By Bonnie Burger
Audiences can expect laughs, engaging scenes and active participation from the Baylor Theatre’s newest production, “The Skin of Our Teeth,” opening at the Mabee Theatre at 7:30 p.m on Feb. 1.
Shelby Hibbs, a graduate student from North Little Rock, Ark., is directing the dramatic comedy depicting the bizarre adventures of the Antrobus family in the face of impending doom.
“Each act is its own little world,” Hibbs said. “It’s not a linear progression of events. Jumping from one act to the next, there are many stories being told.”
The story settings include the Ice Age, Great Flood and a throwback to the Roaring Twenties.
A mixture of humor and intensity, overshadowed with strong biblical themes, the play purposely draws in the audience.
Hibbs alluded to specific roles the audience plays, careful to leave hints of curiosity and ambiguity.
“Unlike other theater performances, you will use your cell phone,” she said.
The nature of the production calls patrons to action, at times drawing onlookers onstage with the actors.
“We want to see if we can build a community of people throughout the audience,” Hibbs said. “It’s rewarding to have the opportunity to take that risk. It’s also rewarding if that risk pays off.”
This risk also allows for every production to have an element of improvisation.
“Concerning audience participation, there’s an unknown of what’s going to happen, how that person is going to react or interact with you,” said Richard Ross, a Dallas sophomore playing the part of Mr. Antrobus. “This play is all about breaking boundaries between the audience, the performance and the actors.”
The play is part of Hibbs’ thesis for the Master of Fine Arts directing program.

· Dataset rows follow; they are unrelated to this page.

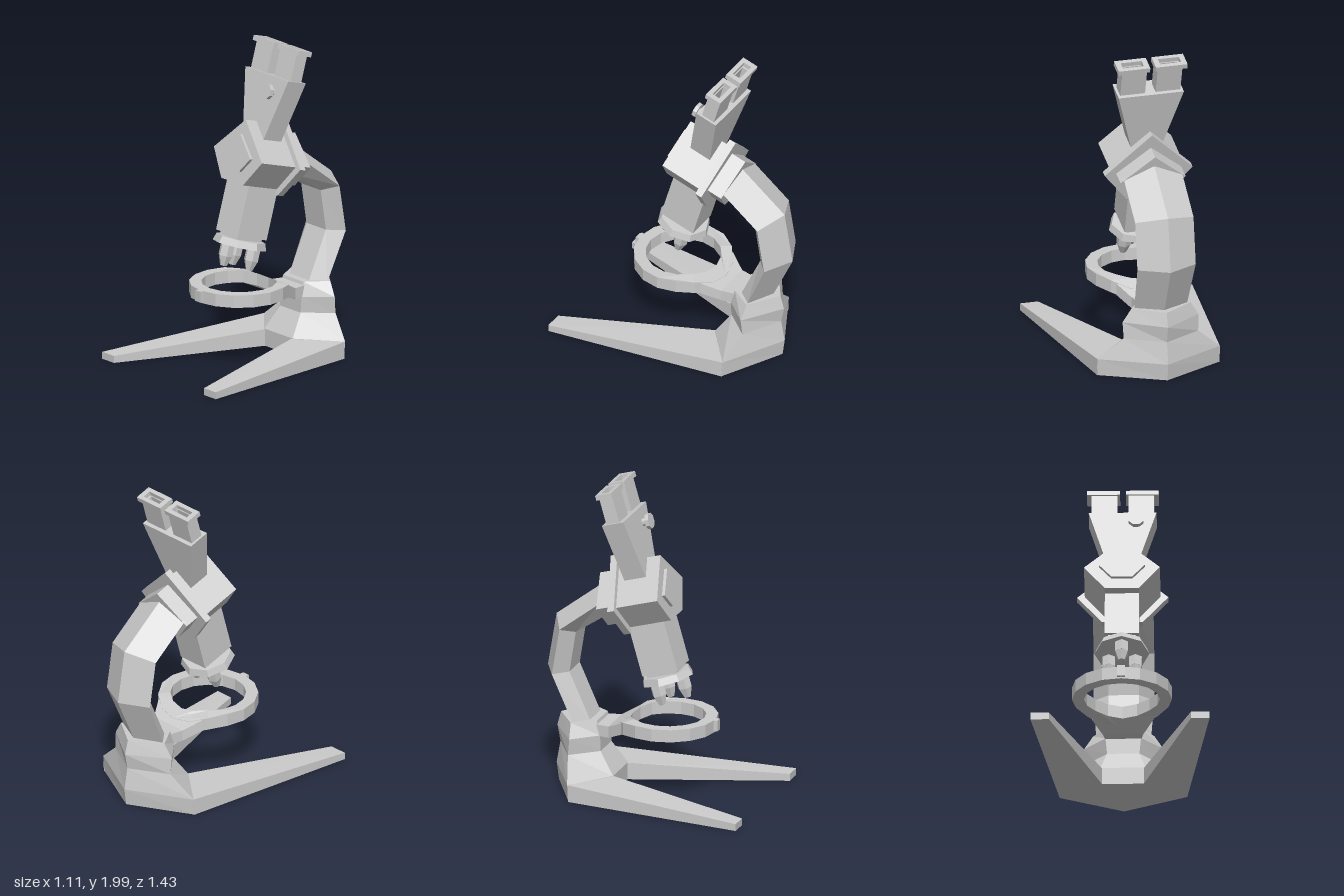
import * as THREE from 'three';

const material = new THREE.MeshStandardMaterial({ color: 0xcccccc, flatShading: true });

function add(parent, name, geometry, x = 0, y = 0, z = 0) {
  const mesh = new THREE.Mesh(geometry, material);
  mesh.name = name;
  mesh.position.set(x, y, z);
  parent.add(mesh);
  return mesh;
}

// Skin a list of equal-length cross-sections and cap both ends, facing outward
function loft(sections) {
  const n = sections[0].length, tris = [], last = sections.length - 1;
  for (let s = 0; s < last; s++) {
    for (let i = 0; i < n; i++) {
      const j = (i + 1) % n, a = sections[s], b = sections[s + 1];
      tris.push([a[i], a[j], b[j]], [a[i], b[j], b[i]]);
    }
  }
  for (let i = 1; i < n - 1; i++) {
    const a = sections[0], b = sections[last];
    tris.push([a[0], a[i + 1], a[i]], [b[0], b[i], b[i + 1]]);
  }
  let volume = 0;
  const v = (p) => new THREE.Vector3(...p);
  for (const [a, b, c] of tris) volume += v(a).dot(v(b).cross(v(c)));
  if (volume < 0) tris.forEach((t) => t.reverse());
  const geometry = new THREE.BufferGeometry();
  geometry.setAttribute('position', new THREE.Float32BufferAttribute(tris.flat(2), 3));
  geometry.computeVertexNormals();
  return geometry;
}

// Five-sided section: one ridge point, two side corners, two front corners
// ridge = [y, z], side and front = [x, y, z]
function pent([ry, rz], [sx, sy, sz], [fx, fy, fz]) {
  return [[0, ry, rz], [sx, sy, sz], [fx, fy, fz], [-fx, fy, fz], [-sx, sy, sz]];
}

// Upright five-sided prism between two depths
function pentPrism(top, side, low, z0, z1) {
  return loft([z0, z1].map((z) => pent([top, z], [...side, z], [...low, z])));
}

// Rectangular section across x, at one depth
const rect = (x, y0, y1, z) => [[-x, y0, z], [x, y0, z], [x, y1, z], [-x, y1, z]];

function rectPath(PathType, w, h) {
  const p = new PathType();
  p.moveTo(-w / 2, -h / 2);
  p.lineTo(w / 2, -h / 2);
  p.lineTo(w / 2, h / 2);
  p.lineTo(-w / 2, h / 2);
  p.closePath();
  return p;
}

function buildBase(parent) {
  // Flared column
  add(parent, 'baseColumn', loft([
    pent([0, -0.645], [0.395, 0, -0.44], [0.14, 0, -0.24]),
    pent([0.11, -0.66], [0.395, 0.11, -0.45], [0.14, 0.11, -0.24]),
    pent([0.25, -0.635], [0.24, 0.25, -0.5], [0.1, 0.25, -0.335]),
    pent([0.355, -0.655], [0.245, 0.355, -0.49], [0.11, 0.355, -0.335]),
    pent([0.445, -0.63], [0.19, 0.445, -0.5], [0.1, 0.445, -0.36]),
  ]));
  // Tapered feet
  for (const s of [-1, 1]) {
    add(parent, s > 0 ? 'leftFoot' : 'rightFoot', loft([
      [[s * 0.394, 0, -0.445], [s * 0.13, 0, -0.24], [s * 0.13, 0.108, -0.24], [s * 0.394, 0.11, -0.45]],
      [[s * 0.555, 0, 0.715], [s * 0.44, 0, 0.715], [s * 0.44, 0.045, 0.715], [s * 0.555, 0.045, 0.715]],
    ]));
  }
  // Curved arm
  add(parent, 'arm', loft([
    pent([0.43, -0.574], [0.17, 0.43, -0.49], [0.095, 0.43, -0.4]),
    pent([0.746, -0.717], [0.188, 0.748, -0.625], [0.095, 0.746, -0.542]),
    pent([1.085, -0.66], [0.188, 1.045, -0.575], [0.095, 1.01, -0.5]),
    pent([1.33, -0.34], [0.188, 1.24, -0.32], [0.095, 1.15, -0.29]),
  ]));
}

function buildStage(parent) {
  const shape = new THREE.Shape(), hole = new THREE.Path();
  const circle = (r) => Array.from({ length: 16 }, (_, i) =>
    new THREE.Vector2(r * Math.cos(i * Math.PI / 8), r * Math.sin(i * Math.PI / 8)));
  shape.setFromPoints(circle(0.31));
  hole.setFromPoints(circle(0.235));
  shape.holes.push(hole);
  const ring = new THREE.ExtrudeGeometry(shape, { depth: 0.08, bevelEnabled: false });
  ring.rotateX(-Math.PI / 2).translate(0, 0.43, 0.075);
  // The rear of the ring bends down to the bracket
  const p = ring.attributes.position;
  for (let i = 0; i < p.count; i++) {
    p.setY(i, p.getY(i) - Math.max(0, -0.12 - p.getZ(i)) * 0.54);
  }
  ring.computeVertexNormals();
  add(parent, 'stageRing', ring);
  add(parent, 'stageBracket', loft([
    rect(0.19, 0.405, 0.48, -0.17),
    rect(0.125, 0.352, 0.425, -0.275),
    rect(0.1, 0.352, 0.425, -0.4),
  ]));
  add(parent, 'stageTab', new THREE.BoxGeometry(0.05, 0.07, 0.04), 0, 0.475, 0.385);
}

function buildOptics(parent) {
  // Head, front panel, rear flange and mount
  add(parent, 'head', pentPrism(0.2, [0.235, -0.025], [0.106, -0.195], 0.08, -0.21));
  add(parent, 'headFrontPanel', pentPrism(0.108, [0.143, -0.022], [0.065, -0.118], 0.1, 0.07));
  add(parent, 'rearFlange', pentPrism(0.25, [0.283, -0.03], [0.127, -0.23], -0.2, -0.245));
  add(parent, 'armMount', pentPrism(0.155, [0.21, -0.02], [0.1, -0.16], -0.24, -0.345));

  // Main tube and revolving nosepiece
  add(parent, 'mainTube', new THREE.BoxGeometry(0.212, 0.42, 0.24), 0, -0.31, -0.09);
  add(parent, 'tubeNeck', new THREE.BoxGeometry(0.17, 0.05, 0.2), 0, -0.53, -0.09);
  add(parent, 'nosepiece', new THREE.CylinderGeometry(0.155, 0.17, 0.045, 8), 0, -0.563, -0.093);
  for (let i = 0; i < 3; i++) {
    const a = i * Math.PI * 2 / 3;
    const x = 0.095 * Math.sin(a), z = -0.093 + 0.095 * Math.cos(a);
    add(parent, 'objectiveBarrel', new THREE.CylinderGeometry(0.046, 0.046, 0.08, 6), x, -0.62, z);
    add(parent, 'objectiveTip', new THREE.CylinderGeometry(0.046, 0.022, 0.065, 6), x, -0.69, z);
  }

  // Wedge-shaped eyepiece housing
  add(parent, 'eyepieceHousing', loft([[0.1, 0.1], [0.5, 0.21]].map(([y, x]) =>
    [[-x, y, -0.01], [x, y, -0.01], [x, y, -0.156], [-x, y, -0.156]])));

  // Eyepieces with slotted caps
  for (const s of [-1, 1]) {
    const x = s * 0.12;
    const tubeShape = rectPath(THREE.Shape, 0.16, 0.088);
    const capShape = rectPath(THREE.Shape, 0.204, 0.108);
    tubeShape.holes.push(rectPath(THREE.Path, 0.12, 0.04));
    capShape.holes.push(rectPath(THREE.Path, 0.135, 0.052));
    const up = (shape, depth) => new THREE.ExtrudeGeometry(shape, { depth, bevelEnabled: false })
      .rotateX(-Math.PI / 2);
    add(parent, 'eyepieceTube', up(tubeShape, 0.18), x * 0.95, 0.49, -0.087);
    add(parent, 'eyepieceCap', up(capShape, 0.032), x, 0.668, -0.087);
  }

  // Adjustment knob
  const stem = add(parent, 'knobStem', new THREE.CylinderGeometry(0.025, 0.025, 0.04, 8), 0.085, 0.405, 0.005);
  const knob = add(parent, 'knob', new THREE.CylinderGeometry(0.05, 0.05, 0.025, 8), 0.085, 0.405, 0.032);
  for (const m of [stem, knob]) m.rotation.set(Math.PI / 2, Math.PI / 8, 0);
}

export function createModel() {
  const model = new THREE.Group();
  model.name = 'microscope';
  buildBase(model);
  buildStage(model);
  // The optics lean back as one unit
  const optics = new THREE.Group();
  optics.name = 'optics';
  optics.position.set(0, 1.33, 0);
  optics.rotation.x = -THREE.MathUtils.degToRad(16);
  buildOptics(optics);
  model.add(optics);
  return model;
}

She first encountered “The Skin of Our Teeth” as an undergraduate student at Ouachita Baptist University in Arkansas.
During her thesis preparation, Hibbs returned to the script she found “hysterical and fascinating,” after reading more than 60 scripts.
“The play has more substance to it,” she said. “It portrays ideas of human community, spirit, myth, progress and defining what progress is.”
In addition to the play’s comedic element, patrons can expect depth to each character.
“It’s been fun to dissect [my] character,” Ross said. “Mr. Antrobus is a representation of man, an Adam figure, with this great flaw. He’s trying to cover this flaw by righting the world.”
Hibbs strove for a collective collaboration between herself and the actors, often drawing from their feedback and pursuing collaborative research together.
“Shelby has been a real creative and experimental leader with the production,” said dramaturg and theater historian Dr. DeAnna Toten Beard. “I think everybody is finding the work to be very rewarding.
Thornton Wilder wrote the Pulitzer Prize-winning play, which opened on Broadway in 1942.
“[The audience] will find it to be unpredictable and not exactly what they’re used to, in a good way,” Toten Beard said. “I think they can expect to be surprised and to laugh a lot and to have their thinking really challenged in a positive way.”
“The Skin of Our Teeth” runs nightly through Feb. 5 at 7:30 p.m., with two matinee performances at 2 p.m. Feb. 5 and 6. Tickets are available at the Baylor Theatre Box Office for $15.